Friday, October 02, 2009
A new feature on Kenya Cricket.com will be a monthly interview with a player or official connected to Kenyan Cricket. Please note that due to distance constraints most interviews will take place via email so some questions may seem abrupt. We hope you enjoy the new feature and find the information of interest none-the-less.
It is fitting that as a new national coach has just been appointed, our first interview is with Eldine Baptiste (pictured during his time at Eastern Province in south Africa). We would like to thank him for taking the time to answer some questions on his plans for the future.
What are your three main priorities as national coach?
1) Work together with the management and its shareholders and players and other entities.
ii) To form an alliance of discipline and respect the players.
iii) Getting to know each players weakness and strength and once the areas have been identified we will work to improve and eliminate any negatives shades
What are your short term goals as coach and what are your long term goals?
Short term goals.
Need to get a squad that will be able to compete in all competitions.
Long term goals.
To prepare our selves from now to 2011.
When Kenya were interviewing for the position they stated that one of the candidates had extensive plans on how to develop and progress the game in Kenya. Were you that candidate and if so can you give us an insight into those plans?
I’ m not that candidate.
Do you have plans for a more active role for the Kenya A team to help bridge the gap between the domestic game and the national side?
The only involvement will be to watch the local league and look for young talents.
The league structure should have a good development program and needs to have teams to have balance strength Vs strength.
From what you have seen of the Kenyan team in the past, where do you think you will be able to make the biggest impact and where do you think you will be able to make the quickest impact?
The biggest is to make players be professionals on all the disciplines and work on technical skills
Quickest impact is to make the players understand the basics of the game.
What is your biggest concern with your new position?
The concern is to improve on the one day game performance.
All Kenya’s current national squared, with the exception of UK based Seren Waters, are from Nairobi. Do you envisage this as something that may change during your tenure?
I intend to spread the game beyond Nairobi.

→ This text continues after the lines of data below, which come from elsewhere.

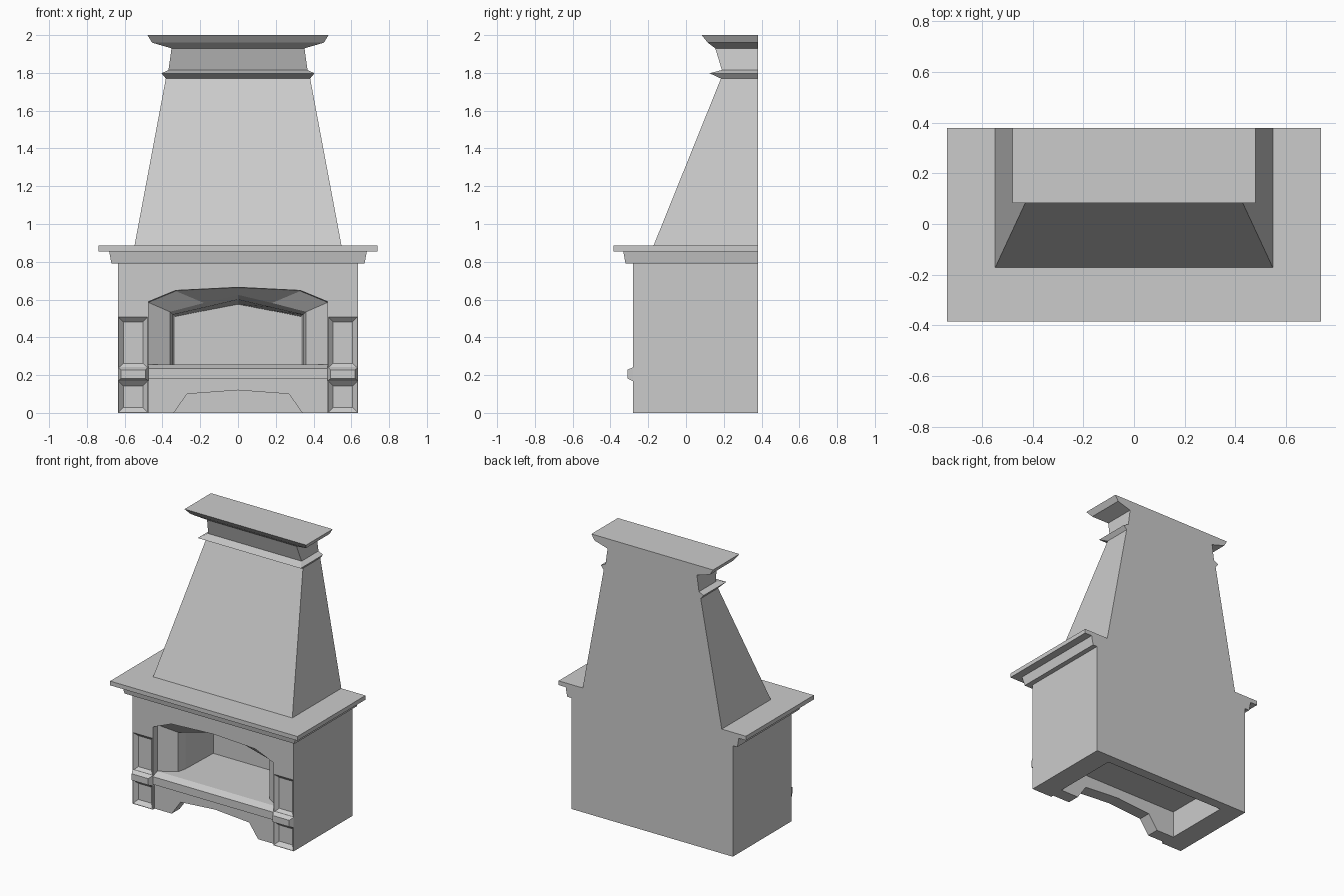
import bpy, bmesh

if "Cube" in bpy.data.objects:
    bpy.data.objects.remove(bpy.data.objects["Cube"])

BACK = 0.38


def loft(name, rings):
    """Closed solid through a list of rings with equal point counts."""
    bm = bmesh.new()
    loops = [[bm.verts.new(p) for p in r] for r in rings]
    n = len(loops[0])
    for a, b in zip(loops, loops[1:]):
        for i in range(n):
            j = (i + 1) % n
            bm.faces.new((a[i], a[j], b[j], b[i]))
    bm.faces.new(loops[0][::-1])
    bm.faces.new(loops[-1])
    bmesh.ops.recalc_face_normals(bm, faces=bm.faces[:])
    me = bpy.data.meshes.new(name)
    bm.to_mesh(me)
    bm.free()
    ob = bpy.data.objects.new(name, me)
    bpy.context.collection.objects.link(ob)
    return ob


def stack(name, levels):
    """Flat-backed stack of rectangles: (z, half width, front y)."""
    return loft(name, [[(-w, f, z), (w, f, z), (w, BACK, z), (-w, BACK, z)]
                       for z, w, f in levels])


def rect(x0, x1, z0, z1, y):
    return [(x0, y, z0), (x1, y, z0), (x1, y, z1), (x0, y, z1)]


def arch(y, w, bottom, spring, mid_w, mid, top):
    return [(-w, y, bottom), (w, y, bottom), (w, y, spring), (mid_w, y, mid),
            (0, y, top), (-mid_w, y, mid), (-w, y, spring)]


def carve(target, cutter):
    cutter.hide_render = True
    mod = target.modifiers.new("cut", 'BOOLEAN')
    mod.operation = 'DIFFERENCE'
    mod.solver = 'EXACT'
    mod.object = cutter
    bpy.context.view_layer.objects.active = target
    bpy.ops.object.modifier_apply(modifier=mod.name)
    bpy.data.objects.remove(cutter)


# Main block
body = stack("fireplace_body", [(0, 0.635, -0.28), (0.79, 0.635, -0.28)])

# Hearth opening: recess, splay, stepped firebox
carve(body, loft("hearth_cutter", [
    arch(-0.30, 0.475, 0.227, 0.59, 0.33, 0.65, 0.667),
    arch(-0.23, 0.475, 0.255, 0.585, 0.33, 0.645, 0.66),
    arch(-0.16, 0.36, 0.255, 0.535, 0.18, 0.582, 0.625),
    arch(-0.10, 0.345, 0.255, 0.52, 0.17, 0.56, 0.60),
    arch(0.20, 0.335, 0.255, 0.51, 0.167, 0.543, 0.575)]))

# Lower front panel, hollow base and its arch
carve(body, loft("panel_cutter", [rect(-0.475, 0.475, -0.05, 0.18, -0.35),
                                  rect(-0.475, 0.475, -0.05, 0.18, -0.26)]))
carve(body, loft("base_cutter", [rect(-0.48, 0.48, -0.05, 0.19, -0.17),
                                 rect(-0.48, 0.48, -0.05, 0.19, 0.31)]))
carve(body, loft("base_arch_cutter", [
    arch(y, 0.34, -0.05, 0.0, 0.27, 0.10, 0.12) for y in (-0.4, -0.1)]))

# Pilaster panels and bands on both sides
for s, side in ((-1, "left"), (1, "right")):
    for z0, z1 in ((0.003, 0.168), (0.237, 0.507)):
        rings = []
        for y, d in ((-0.29, -0.01), (-0.255, 0.025)):
            rings.append(rect(s * (0.478 + d), s * (0.632 - d), z0 + d, z1 - d, y))
        carve(body, loft("pilaster_cutter", rings))
    loft("pilaster_band_" + side, [
        rect(s * 0.475, s * 0.635, 0.168, 0.242, -0.25),
        rect(s * 0.475, s * 0.635, 0.168, 0.242, -0.28),
        rect(s * 0.49, s * 0.62, 0.182, 0.228, -0.31)])

# Mantel moulding and shelf
stack("mantel_moulding", [(0.79, 0.67, -0.32), (0.855, 0.682, -0.332)])
stack("mantel_shelf", [(0.855, 0.738, -0.385), (0.885, 0.738, -0.385)])

# Hood with collar, neck and crown
stack("chimney_hood", [
    (0.885, 0.548, -0.172), (1.77, 0.382, 0.185), (1.798, 0.405, 0.125),
    (1.815, 0.368, 0.19), (1.93, 0.352, 0.155), (1.96, 0.455, 0.115),
    (2.0, 0.479, 0.083)])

There are only a few weeks before your first match in charge of the Kenya team. How do you plane to use this short time to make Kenya competitive against a strengthening Zimbabwe side?
Do our basics well and execute our game plane.
How do you envisage your role as national coach tying in with development of Kenya cricket at junior and grass roots level?
To coach the coaches who are to handling development in to get to produce better players.
How much say will you have in selection of both the national squad and of the playing xi?
Yes I will always have say in the final selection.
Does your ‘no sacred cows’ quote the Standard mean that we may see some new faces in the national team?
There will be opportunities for better players to be in the side. If they are good enough players, they will always be given advice.
Given the politics that have plagued Kenyan cricket in recent years, how have you prepared your self for this and how to plan to deal with the different factions you will come across?
Politics I leave for politicians and I only deal with cricket issues and control what I can, I will let those who can deal with it deals with it.
Again, our thanks to Eldine for taking the time to share his thoughts. If there is a player or official you would like to see featured in future interviews, please let us know either via email or through our facebook page.